• [What you are asked to do]:
Copy out each line below that has the word "faces" in it.

• [Supplied information]:
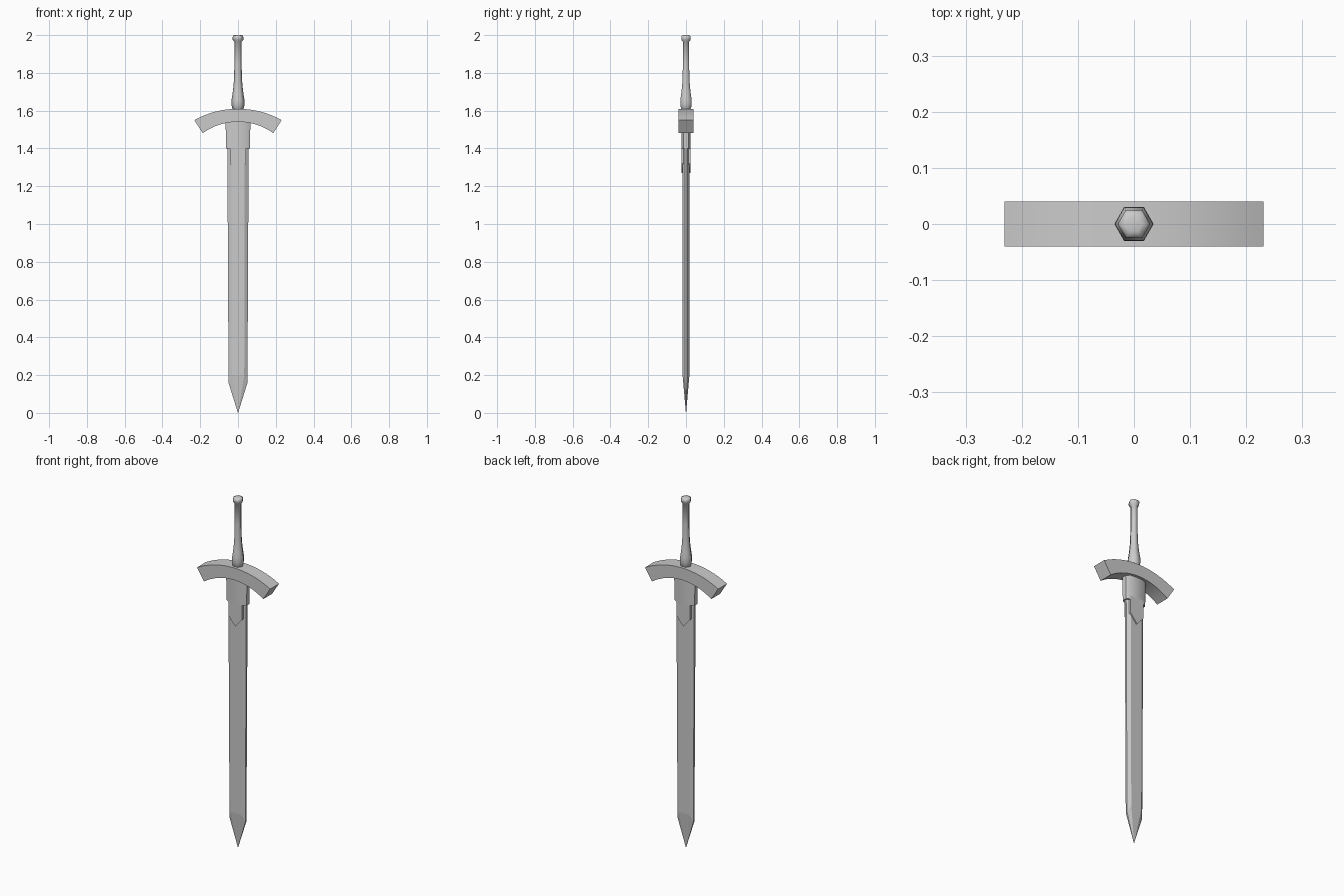
import bpy, math

if "Cube" in bpy.data.objects:
    bpy.data.objects.remove(bpy.data.objects["Cube"])

def make(name, verts, faces, smooth=None):
    me = bpy.data.meshes.new(name)
    me.from_pydata(verts, [], faces)
    me.update()
    ob = bpy.data.objects.new(name, me)
    bpy.context.collection.objects.link(ob)
    bpy.ops.object.select_all(action='DESELECT')
    ob.select_set(True)
    bpy.context.view_layer.objects.active = ob
    bpy.ops.object.mode_set(mode='EDIT')
    bpy.ops.mesh.select_all(action='SELECT')
    bpy.ops.mesh.normals_make_consistent(inside=False)
    bpy.ops.object.mode_set(mode='OBJECT')
    if smooth:
        bpy.ops.object.shade_smooth_by_angle(angle=math.radians(smooth))
    return ob

def loft(name, rings, smooth=None):
    n = len(rings[0])
    faces = [(k*n + i, k*n + (i+1) % n, (k+1)*n + (i+1) % n, (k+1)*n + i)
             for k in range(len(rings)-1) for i in range(n)]
    faces += [tuple(range(n)), tuple(range((len(rings)-1)*n, len(rings)*n))]
    return make(name, [v for r in rings for v in r], faces, smooth)

def prism(name, outline, y0, y1, smooth=None):
    return loft(name, [[(x, y, z) for x, z in outline] for y in (y0, y1)], smooth)

def section(edge, flat, edge_y, flat_y, z_edge, z_flat):
    # eight-sided blade section: narrow edges, bevels and broad flats
    q = [(edge, edge_y, z_edge), (flat, flat_y, z_flat)]
    return (q + [(-x, y, z) for x, y, z in q[::-1]]
            + [(-x, -y, z) for x, y, z in q]
            + [(x, -y, z) for x, y, z in q[::-1]])

# Blade, tapering to the point
loft("blade", [section(0.0006, 0.0004, 0.0004, 0.0006, 0.0, 0.0),
               section(0.05, 0.033, 0.005, 0.018, 0.16, 0.2),
               section(0.057, 0.036, 0.006, 0.018, 1.55, 1.55)])

# Collar below the guard
loft("collar", [section(0.063, 0.045, 0.013, 0.025, 1.4, 1.4),
                section(0.066, 0.046, 0.013, 0.025, 1.56, 1.56)], 40)

# Pointed tongues on both faces of the blade
tongue = [(-0.043, 1.42), (-0.043, 1.32), (0, 1.27), (0.043, 1.32), (0.043, 1.42)]
for side, s in (("front", -1), ("back", 1)):
    prism("collar_tongue_" + side, tongue, 0.008 * s, 0.025 * s)

# Curved crossguard
def arc(half, z_mid, z_end, n=16):
    sag = z_mid - z_end
    r = (half**2 + sag**2) / (2 * sag)
    a = math.asin(half / r)
    return [(r * math.sin(t), z_mid - r + r * math.cos(t))
            for t in (-a + 2 * a * i / n for i in range(n + 1))]

prism("crossguard", arc(0.231, 1.61, 1.55) + arc(0.187, 1.541, 1.481)[::-1],
      -0.04, 0.04, 30)

# Six-sided grip with swollen base and small pommel
profile = [(0.024, 1.6), (0.031, 1.615), (0.035, 1.635), (0.034, 1.66),
           (0.029, 1.69), (0.024, 1.73), (0.021, 1.77), (0.019, 1.85),
           (0.019, 1.965), (0.028, 1.975), (0.029, 1.988), (0.025, 1.997),
           (0.015, 2.0)]
loft("grip", [[(r * math.cos(i * math.pi / 3), r * math.sin(i * math.pi / 3), z)
               for i in range(6)] for r, z in profile], 62)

• [Written answer]:
def make(name, verts, faces, smooth=None):
    me.from_pydata(verts, [], faces)
    faces = [(k*n + i, k*n + (i+1) % n, (k+1)*n + (i+1) % n, (k+1)*n + i)
    faces += [tuple(range(n)), tuple(range((len(rings)-1)*n, len(rings)*n))]
    return make(name, [v for r in rings for v in r], faces, smooth)
# Pointed tongues on both faces of the blade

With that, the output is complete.